The funeral of Jimmy Orr, of Rumbletonlaw, Berwickshire, took place in early February. 
Jimmy was born on May 29, 1943 and died on January 29, 2017. There are very few people in life who have a huge influence on the lives of others, but to me and, I know, many others, Jimmy was one such man for all sorts of reasons. 
The following is mainly an extract from a touching eulogy delivered in a packed Greenlaw Church, to a lengthy round of applause, by his son, Jim. 
“James Orr was born at Southrig Farm, Blackridge, West Lothian, as the eldest son of Henry and Annie Orr. 
“In due course, he was joined by siblings Betsy, Davy, Margaret and Harry, while meantime the family had also moved to Charlesfield, in Livingston. In 1954, the family moved east again to Penston, at Macmerry, in East Lothian, where his brothers, Clelland and Duncan, were born.
“It was as a young lad at Penston that Jimmy’s love for farming and especially livestock was formed. Jimmy was a born and talented trader and as a young lad he would skip school and get a lift in on a float to the livestock markets in Edinburgh where he honed his skills in the auction rings – a talent which was to serve him well for the rest of his life. 
“The young Jimmy had other talents though and apart from learning the accordion, he was a keen footballer and a talented rugby player.
“In 1960 Jimmy was to meet Marguerite Dudgeon – or Maggie as he would fondly call her for the next 56 years – and they married in 1962 and started married life together in a cottage at Penston.

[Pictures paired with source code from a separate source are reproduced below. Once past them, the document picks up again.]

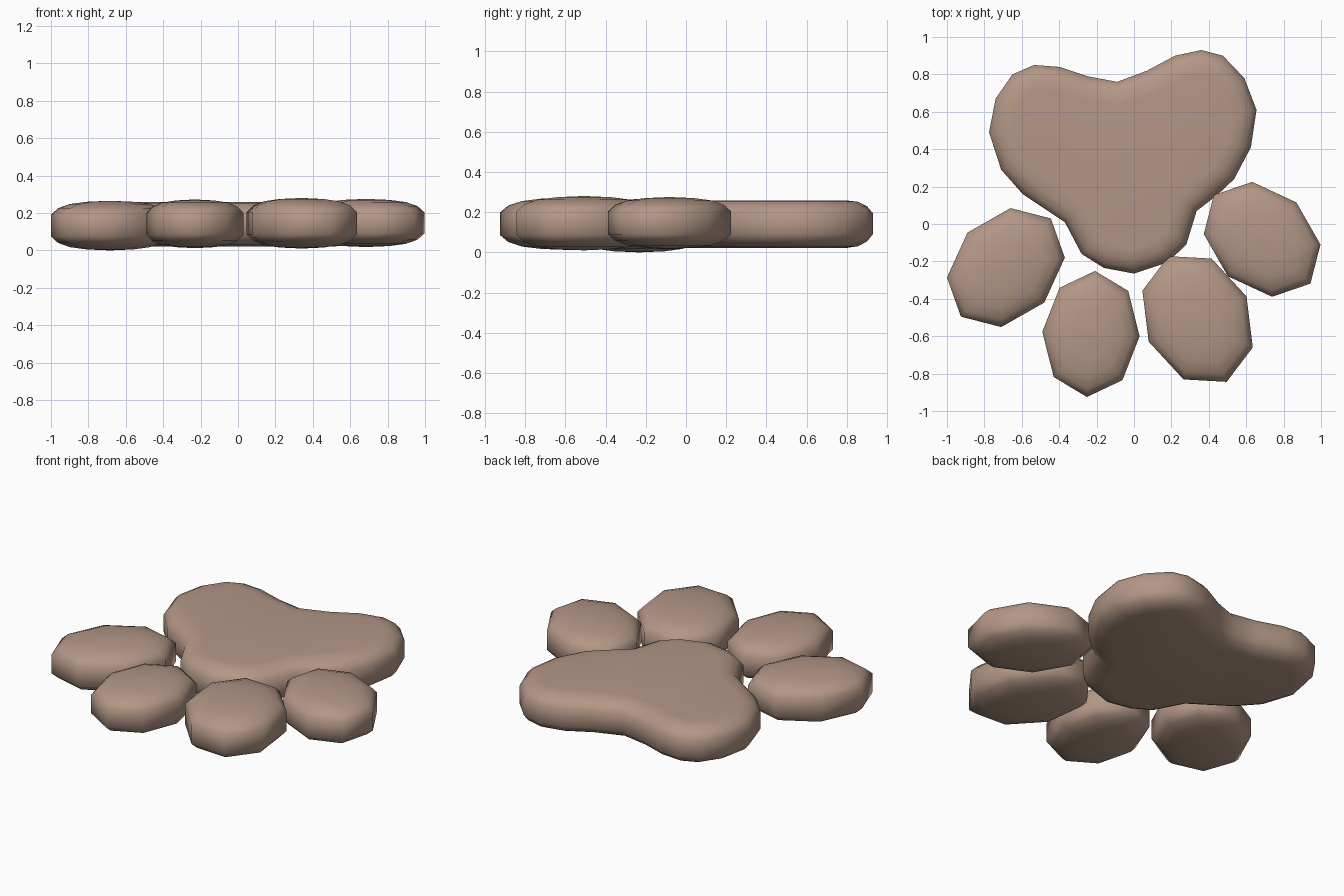
import bpy, bmesh, math
from mathutils import Vector

if "Cube" in bpy.data.objects:
    bpy.data.objects.remove(bpy.data.objects["Cube"])

mat = bpy.data.materials.new("brown")
mat.diffuse_color = (0.45, 0.31, 0.24, 1)
mat.use_nodes = True
mat.node_tree.nodes["Principled BSDF"].inputs["Base Color"].default_value = mat.diffuse_color


def inset(outline, d):
    """Shift a counter-clockwise outline inwards by d along its corner normals."""
    out, n = [], len(outline)
    for i, p in enumerate(outline):
        a = (p - outline[i - 1]).normalized()
        b = (outline[(i + 1) % n] - p).normalized()
        m = Vector((-(a + b).y, (a + b).x)).normalized()
        out.append(p + m * d)
    return out


def loft(name, rings):
    """Skin a stack of (outline, z) rings and close both ends."""
    bm = bmesh.new()
    loops = [[bm.verts.new((p.x, p.y, z)) for p in pts] for pts, z in rings]
    n = len(loops[0])
    for lo, hi in zip(loops, loops[1:]):
        for i in range(n):
            j = (i + 1) % n
            bm.faces.new((lo[i], lo[j], hi[j], hi[i]))
    bm.faces.new(loops[0][::-1])
    bm.faces.new(loops[-1])
    bmesh.ops.triangulate(bm, faces=[f for f in bm.faces if len(f.verts) > 4])
    bmesh.ops.recalc_face_normals(bm, faces=bm.faces[:])
    for f in bm.faces:
        f.smooth = True
    me = bpy.data.meshes.new(name)
    bm.to_mesh(me)
    bm.free()
    me.materials.append(mat)
    ob = bpy.data.objects.new(name, me)
    bpy.context.collection.objects.link(ob)


# Main pad: heart-like outline with a rounded front lobe
pad = [(-0.09, 0.76), (-0.25, 0.79), (-0.40, 0.84), (-0.535, 0.85), (-0.65, 0.80),
       (-0.74, 0.67), (-0.775, 0.49), (-0.71, 0.29), (-0.595, 0.16), (-0.37, 0.01),
       (-0.28, -0.16), (-0.16, -0.235), (0.0, -0.265), (0.18, -0.205), (0.28, -0.11),
       (0.335, 0.07), (0.44, 0.15), (0.535, 0.24), (0.625, 0.41), (0.655, 0.61),
       (0.59, 0.78), (0.475, 0.90), (0.36, 0.93), (0.22, 0.90), (0.07, 0.82)]
pad = [Vector(p) for p in pad]
profile = [(0.13, 0.022), (0.075, 0.03), (0.03, 0.053), (0, 0.09),
           (0, 0.195), (0.03, 0.23), (0.075, 0.252), (0.13, 0.258)]
loft("main_pad", [(inset(pad, d), z) for d, z in profile])

# Toes: eight-sided ovals given by centre, two radius vectors, bottom and top
toes = {
    "outer_left_toe": ((-0.685, -0.233), (0.315, 0.053), (0.025, 0.318), 0.0, 0.265),
    "inner_left_toe": ((-0.23, -0.588), (0.26, -0.012), (0.022, 0.337), 0.012, 0.272),
    "inner_right_toe": ((0.34, -0.508), (0.295, -0.152), (0.075, 0.323), 0.01, 0.28),
    "outer_right_toe": ((0.685, -0.082), (0.312, -0.028), (-0.053, 0.307), 0.018, 0.275),
}
dome = [(0.02, 0), (0.4, 0.02), (0.68, 0.065), (0.88, 0.15), (1, 0.28),
        (1, 0.72), (0.88, 0.85), (0.68, 0.935), (0.4, 0.98), (0.02, 1)]
for name, (c, a, b, z0, z1) in toes.items():
    c, a, b = Vector(c), Vector(a), Vector(b)
    angles = [k * math.pi / 4 for k in range(8)]
    loft(name, [([c + s * (a * math.cos(t) + b * math.sin(t)) for t in angles],
                 z0 + h * (z1 - z0)) for s, h in dome])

Son Brian was born in 1964, and was joined by son Ronnie in 1966.
“That same year the family acquired the farm of Hillhead at Carberry, where Jimmy and Marguerite were to set up home for the next 27 years. The family was completed with the arrival of Jim in 1967 and Carol in 1970.
“In 1991, Jimmy set up his own company and acquired Rumbletonlaw in his own right, to where the family moved in 1993. 
“The early years were tough, though and it is testament to the man that the farm is now hugely improved and virtually unrecognisable from what he bought almost 25 years ago.
“Jimmy’s life was touched by tragedy on more than one occasion. His great friend Jackie Gordon was killed in a crash on the circuit at Knockhill in the 1980s, but nothing hurt or affected him more than the loss of his eldest son, Brian, in 2003. 
“Jimmy was very low after Brian’s passing, but being the man he was, it was business as usual although he dealt with the pain in his own way.”
Jim told the story at the church of his fond memories of the family summer holidays in Scotland. Every year without fail the car would be loaded up and would head west to Dalmally, Oban and Fort William. 
But it was not for the scenery, but rather for the markets. Buying and selling cattle was Jimmy’s passion and summer holidays certainly didn’t change that. 
There was a surprise for the family one year. They were about to go overseas and take in a cruise at the same time! Overseas of course was a trip to Islay  where Jimmy was to judge cattle, and the cruise was a trip on the cattle boat back to Oban. 
Jimmy was an able farmer, an astute businessman and a great judge of livestock, but above all as Jim described him he was ‘the master of the auction ring’. As anybody that did business with Jimmy will testify, he was well known for calling a spade a spade, and certainly did not suffer fools gladly. 
It was a true privilege to have known Jimmy Orr. I and many others have lost a great friend, and in my own case, a trusted counsel and mentor who influenced my life enormously. His family have lost much more, and our thoughts are with them at this sad time.